Alumnus Alexander Arpag’s “Yaakaar” on display


Torch Photo/Dawson Bielecki

A photo on display at alumnus Alexander Arpag’s “Yaakaar” exhibit in St. Augustine Hall.

Renee King, Staff Writer

For this year’s Founder’s Week, many of the University’s departments are hosting events pertaining to the Vincentian values of St. John’s. This year’s theme is “Called to Action.”

In one of this year’s closing events, the St. John’s Department of Art and Design set up a quaint photography exhibition on the library’s fourth floor. It speaks volumes even, in such a quiet room.

The exhibit features the works of Alexander Arpag, a 2014 graduate of St. John’s, who spent his undergraduate years studying under the Photography BFA program.
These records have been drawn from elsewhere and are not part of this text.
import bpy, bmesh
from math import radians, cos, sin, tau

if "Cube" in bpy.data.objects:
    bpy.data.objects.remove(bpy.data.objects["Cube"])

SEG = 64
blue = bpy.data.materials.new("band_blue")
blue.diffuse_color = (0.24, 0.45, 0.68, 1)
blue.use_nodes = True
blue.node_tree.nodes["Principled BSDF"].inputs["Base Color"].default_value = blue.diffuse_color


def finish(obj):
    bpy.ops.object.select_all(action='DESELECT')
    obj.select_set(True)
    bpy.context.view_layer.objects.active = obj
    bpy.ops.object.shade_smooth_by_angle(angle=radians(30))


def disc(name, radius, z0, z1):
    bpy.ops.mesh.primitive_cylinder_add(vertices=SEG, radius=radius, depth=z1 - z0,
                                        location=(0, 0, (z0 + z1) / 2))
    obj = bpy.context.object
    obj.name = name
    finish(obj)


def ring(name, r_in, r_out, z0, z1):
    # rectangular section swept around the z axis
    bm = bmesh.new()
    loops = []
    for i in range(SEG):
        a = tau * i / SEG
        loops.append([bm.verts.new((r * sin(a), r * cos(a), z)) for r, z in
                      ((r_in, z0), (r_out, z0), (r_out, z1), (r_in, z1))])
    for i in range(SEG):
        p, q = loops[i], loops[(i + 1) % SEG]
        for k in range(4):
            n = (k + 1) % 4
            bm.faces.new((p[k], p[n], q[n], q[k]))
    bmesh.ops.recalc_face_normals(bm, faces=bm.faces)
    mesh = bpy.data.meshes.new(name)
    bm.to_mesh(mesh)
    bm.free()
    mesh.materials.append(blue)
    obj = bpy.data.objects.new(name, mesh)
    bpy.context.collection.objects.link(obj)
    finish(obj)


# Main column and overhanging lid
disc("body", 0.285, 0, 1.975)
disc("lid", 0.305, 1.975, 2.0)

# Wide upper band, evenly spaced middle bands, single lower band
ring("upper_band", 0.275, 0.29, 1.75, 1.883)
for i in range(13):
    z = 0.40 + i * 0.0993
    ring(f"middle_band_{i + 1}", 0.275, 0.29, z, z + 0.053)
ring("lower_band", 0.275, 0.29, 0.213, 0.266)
During his years in school, Arpag worked on a number of humanitarian efforts and came to realize his passion for photojournalism and documentary photography. He was awarded the Wall Street Journal Scholarship for Photojournalism, in 2013 for documenting the recovery process in communities affected by Hurricane Sandy.
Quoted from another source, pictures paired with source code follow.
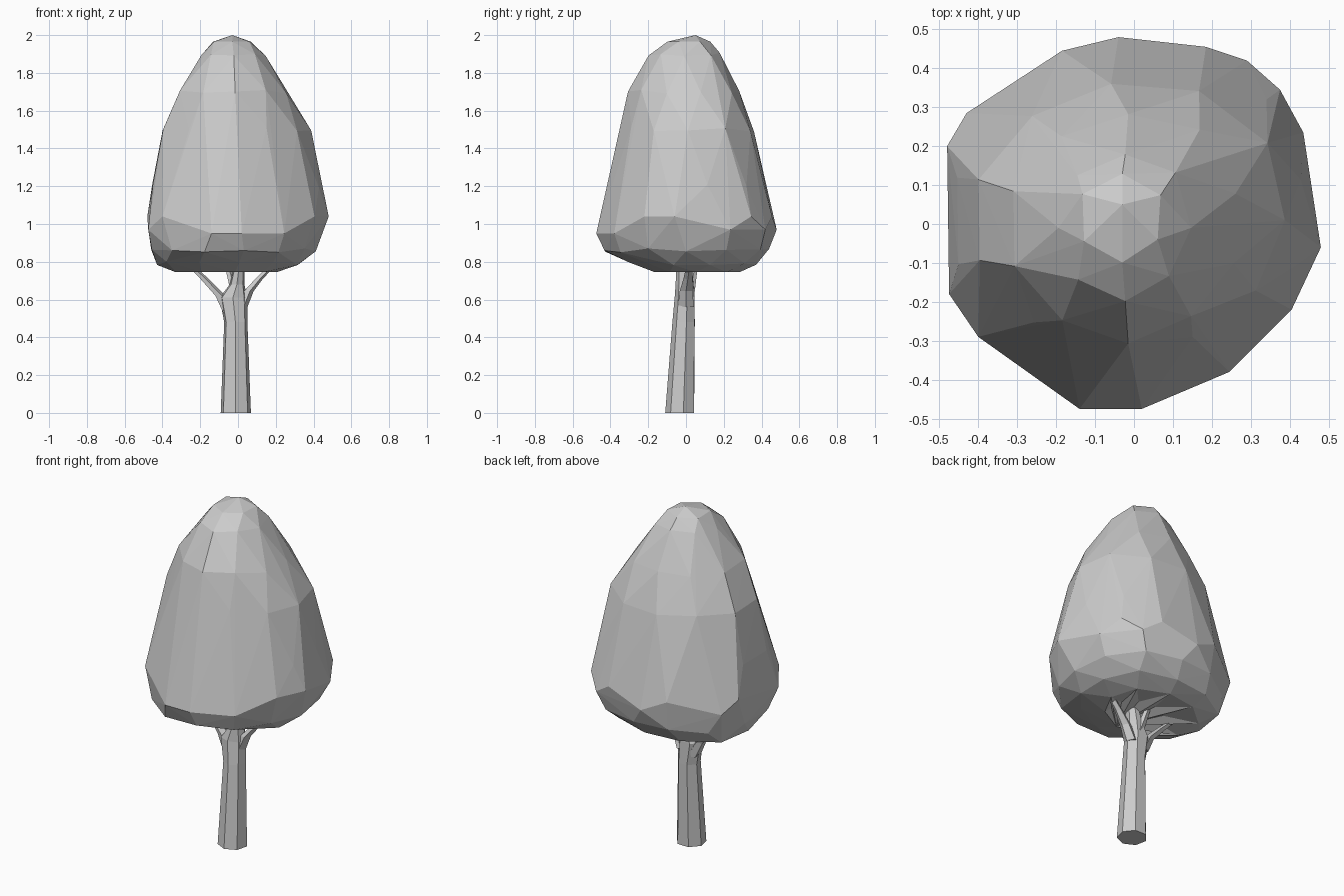
import bpy, bmesh, math, random
from mathutils import Vector

if "Cube" in bpy.data.objects:
    bpy.data.objects.remove(bpy.data.objects["Cube"])

random.seed(4)


def finish(bm, name):
    bmesh.ops.recalc_face_normals(bm, faces=bm.faces)
    mesh = bpy.data.meshes.new(name)
    bm.to_mesh(mesh)
    bm.free()
    ob = bpy.data.objects.new(name, mesh)
    bpy.context.collection.objects.link(ob)
    return ob


# Crown: plan outline seen from above, scaled to fit each height
plan = [(.48, -.06), (.435, .235), (.375, .345), (.29, .42), (.185, .455),
        (-.04, .48), (-.185, .445), (-.43, .285), (-.48, .2), (-.475, -.18),
        (-.4, -.29), (-.14, -.475), (.02, -.475), (.245, -.38), (.405, -.22)]


def plan_radius(angle):
    d = Vector((math.cos(angle), math.sin(angle)))
    for a, b in zip(plan, plan[1:] + plan[:1]):
        a, e = Vector(a), Vector(b) - Vector(a)
        den = d.cross(e)
        if abs(den) < 1e-9:
            continue
        r, t = a.cross(e) / den, a.cross(d) / den
        if r > 0 and -1e-6 <= t <= 1 + 1e-6:
            return r
    return .46


# z, x min, x max, y min, y max, number of points
rings = [(.745, -.33, .21, -.18, .29, 9),
         (.79, -.43, .34, -.32, .38, 11),
         (.86, -.46, .42, -.45, .45, 13),
         (1.20, -.455, .455, -.41, .425, 12),
         (1.50, -.40, .395, -.345, .365, 11),
         (1.70, -.31, .28, -.31, .285, 10),
         (1.90, -.195, .15, -.20, .18, 8),
         (1.965, -.14, .08, -.10, .13, 6)]
bm = bmesh.new()
for k, (x, y) in enumerate(plan):
    bm.verts.new((x, y, .95 if y < -.3 else (1.04 if k % 2 == 0 else .97)))
for k, (z, x0, x1, y0, y1, n) in enumerate(rings):
    for i in range(n):
        a = 2 * math.pi * (i + .5 * (k % 2)) / n
        r = plan_radius(a) / .48
        c, s = r * math.cos(a), r * math.sin(a)
        bm.verts.new((c * (x1 - x0) / 2 + (x0 + x1) / 2,
                      s * (y1 - y0) / 2 + (y0 + y1) / 2,
                      z + random.uniform(-.012, .012) * (.76 < z < 1.95)))
bm.verts.new((-.03, .05, 2.0))
hull = bmesh.ops.convex_hull(bm, input=bm.verts)
bmesh.ops.delete(bm, geom=[v for v in bm.verts if not v.link_faces], context='VERTS')
# Slightly hollow underside around the branches
bm.faces.ensure_lookup_table()
under = [f for f in bm.faces if f.normal.z < -.98 and f.calc_center_median().z < .76]
if under:
    hub = bmesh.ops.poke(bm, faces=under)["verts"]
    for v in hub:
        v.co.z += .025
finish(bm, "crown")


# Trunk and branches: tapered prisms through (x, y, z, x radius, y radius)
def limb(name, sections, sides, turn=0):
    bm = bmesh.new()
    loops = []
    for x, y, z, rx, ry in sections:
        loops.append([bm.verts.new((x + rx * math.cos(2 * math.pi * i / sides + turn),
                                    y + ry * math.sin(2 * math.pi * i / sides + turn), z))
                      for i in range(sides)])
    for lo, hi in zip(loops, loops[1:]):
        for i in range(sides):
            j = (i + 1) % sides
            bm.faces.new((lo[i], lo[j], hi[j], hi[i]))
    bm.faces.new(loops[0][::-1])
    bm.faces.new(loops[-1])
    return finish(bm, name)


limb("trunk", [(-.012, -.03, 0, .082, .08), (-.012, -.01, .48, .063, .062),
               (-.025, -.005, .61, .075, .055), (-.005, -.005, .68, .04, .05),
               (.01, -.01, .80, .025, .04)], 7, .2)
limb("left_branch", [(-.05, 0, .53, .035, .045), (-.095, 0, .62, .03, .035),
                     (-.17, .01, .70, .025, .025), (-.25, .02, .78, .018, .018)], 5)
limb("right_branch", [(.02, 0, .56, .03, .045), (.055, 0, .645, .028, .035),
                      (.11, .01, .71, .022, .025), (.18, .02, .78, .018, .018)], 5)
limb("back_branch", [(0, .01, .58, .03, .03), (-.03, .03, .68, .022, .022),
                     (-.06, .05, .79, .015, .015)], 5)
Upon graduation, he traveled with the Peter J. Tobin College of Business’ GLOBE program to help underprivileged areas in Nicaragua in funding their own local businesses, which he also photographed.
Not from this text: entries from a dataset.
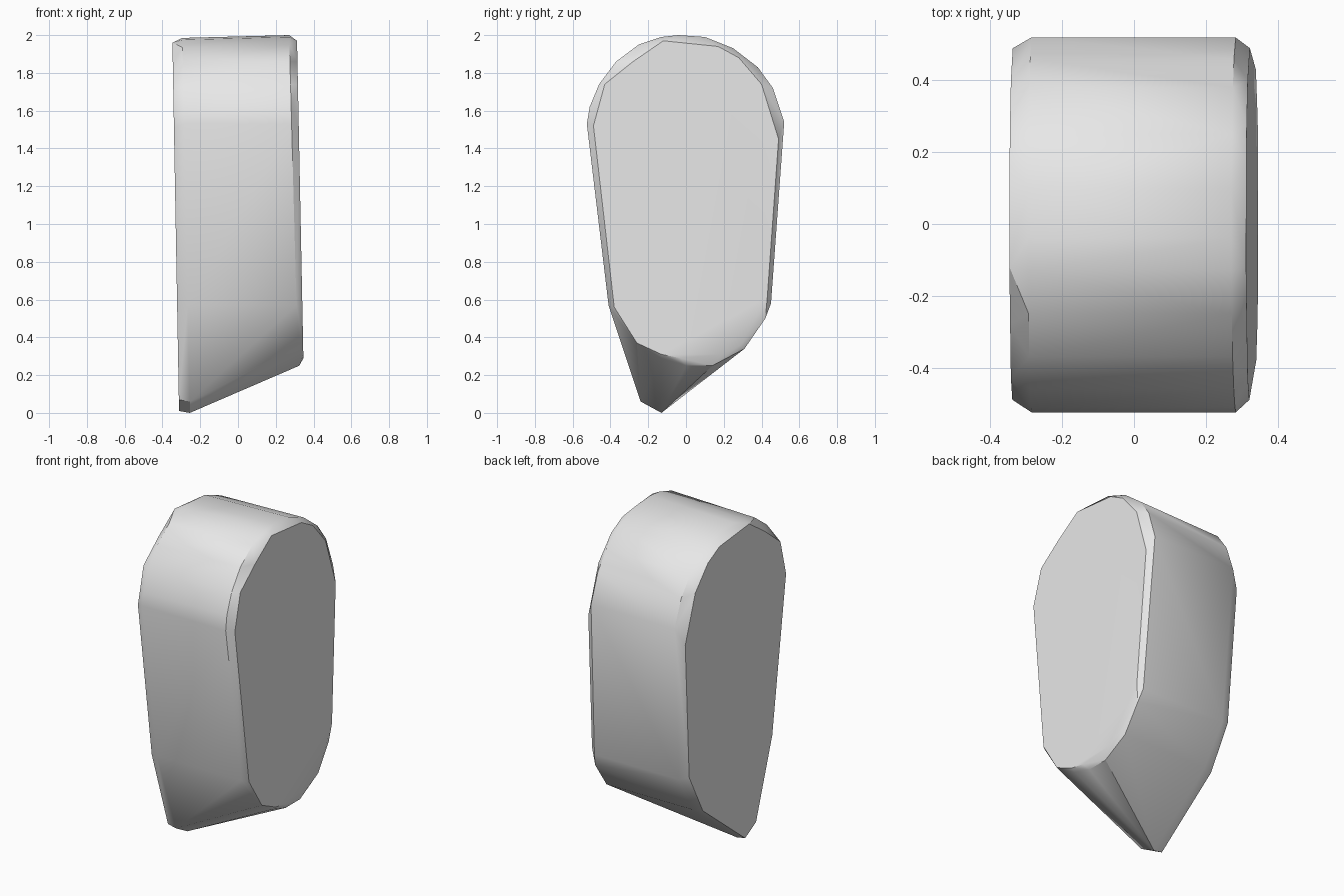
import bpy
import bmesh
from math import radians

cube = bpy.data.objects.get("Cube")
if cube:
    bpy.data.objects.remove(cube, do_unlink=True)

# Plain grey finish
grey = bpy.data.materials.new("plain grey")
grey.use_nodes = True
colour = (0.8, 0.8, 0.8, 1)
grey.diffuse_color = colour
grey.node_tree.nodes["Principled BSDF"].inputs["Base Color"].default_value = colour

# Outlines as (y, z): a domed top with tapering flanks, shared by both sides
dome = [(-.41, .57), (-.525, 1.53), (-.51, 1.62), (-.46, 1.74), (-.37, 1.86),
        (-.25, 1.95), (-.13, 1.99), (-.04, 2), (.1, 1.99), (.25, 1.93),
        (.38, 1.83), (.46, 1.72), (.52, 1.54), (.45, .58)]
dome_cap = [(-.38, .56), (-.49, 1.52), (-.43, 1.74), (-.28, 1.86), (-.12, 1.97),
            (.17, 1.94), (.28, 1.88), (.4, 1.74), (.49, 1.45), (.43, .61)]

# Bottom ends: rounded on the left side, pointed on the right side
round_end = [(.42, .5), (.31, .34), (.14, .25), (0, .25), (-.13, .29), (-.26, .36)]
round_cap = [(.29, .36), (.19, .31), (-.03, .29), (-.13, .31), (-.26, .37)]
point_end = [(.31, .34), (-.13, 0), (-.24, .06)]
point_cap = [(.29, .34), (-.13, .01), (-.235, .07)]


def add_ring(bm, outline, x_at):
    """Add one outline, placing each point across the width by its height."""
    for y, z in outline:
        bm.verts.new((x_at(z), y, z))


bm = bmesh.new()
# Left side: flat cap, bevelled rim, rounded end
add_ring(bm, dome_cap, lambda z: .352 - .02 * z)
add_ring(bm, round_cap, lambda z: .352 - .02 * z)
add_ring(bm, dome, lambda z: .325 - .027 * z)
add_ring(bm, round_end, lambda z: .325)
# Right side: flat cap, bevelled rim, pointed end
add_ring(bm, [(y, z - .01) for y, z in dome_cap], lambda z: -.312 - .018 * z)
add_ring(bm, point_cap, lambda z: -.312 - .018 * z)
add_ring(bm, [(y, z - .015 * (z > 1.6)) for y, z in dome], lambda z: -.255 - .02 * z)
add_ring(bm, point_end, lambda z: -.255)

# Skin the rings and merge flat areas
hull = bmesh.ops.convex_hull(bm, input=bm.verts[:])
loose = [v for v in bm.verts if not v.link_faces]
bmesh.ops.delete(bm, geom=loose, context='VERTS')
bmesh.ops.dissolve_limit(bm, angle_limit=radians(1), verts=bm.verts[:], edges=bm.edges[:])
bmesh.ops.recalc_face_normals(bm, faces=bm.faces[:])

mesh = bpy.data.meshes.new("keystone_block")
bm.to_mesh(mesh)
bm.free()
mesh.materials.append(grey)
block = bpy.data.objects.new("keystone_block", mesh)
bpy.context.collection.objects.link(block)

# Soft shading on the dome, crisp rims
bpy.ops.object.select_all(action='DESELECT')
block.select_set(True)
bpy.context.view_layer.objects.active = block
bpy.ops.object.shade_smooth_by_angle(angle=radians(30))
He has also visited Moldova, Ukraine, Nepal, Kilimanjaro and India in conjunction with other projects sponsored by OMNIvision, an imaging technologiess company and TFC, The Filipino Channel.

In this photo series — labeled “Yaakaar,” a Senegalese word meaning “hope” — Arpag recounts a trip to Senegal taken with his local parish while he was still a student at St. John’s. It focuses heavily on young people of the villages that he visited and how they interact with the bright colors and organic simplicity of their surroundings.

One of the most striking images on display features a child holding a 25 franc coin up to the center of the camera. They seem to show a faint smile. It is a look of pure, youthful optimism in a community ravaged by what might appear to be poverty in Western eyes.

In fact, every person and object depicted in the series exude a sense of lively energy. Even a plate of traditional food, placed on a purple and yellow-striped tablecloth, jumps out of the display case with such graphic and vivid focus.

The collection on display was only a small selection, but it was just enough to reinforce the mood that Arpag approached.

The exhibition was Vincentian by nature: an understated showing under just three glass panels, strategically placed between two grand rooms of books, completely silent and not trying to flash the crux of its humanitarian efforts to every person who breezes past.

It is also a reminder of exactly what the students at St. John’s could do even before graduation day, so long as they keep the institution’s core values close to heart. The possibilities are limitless, but above all, there can be sacrifices put towards the betterment of others.

Even the capturing of these acts, as Alexander Arpag clearly demonstrates, can mean so much to a whole village, or a whole student body. After all, feeling is a major component of doing these works for others, and that feeling can become our call to action.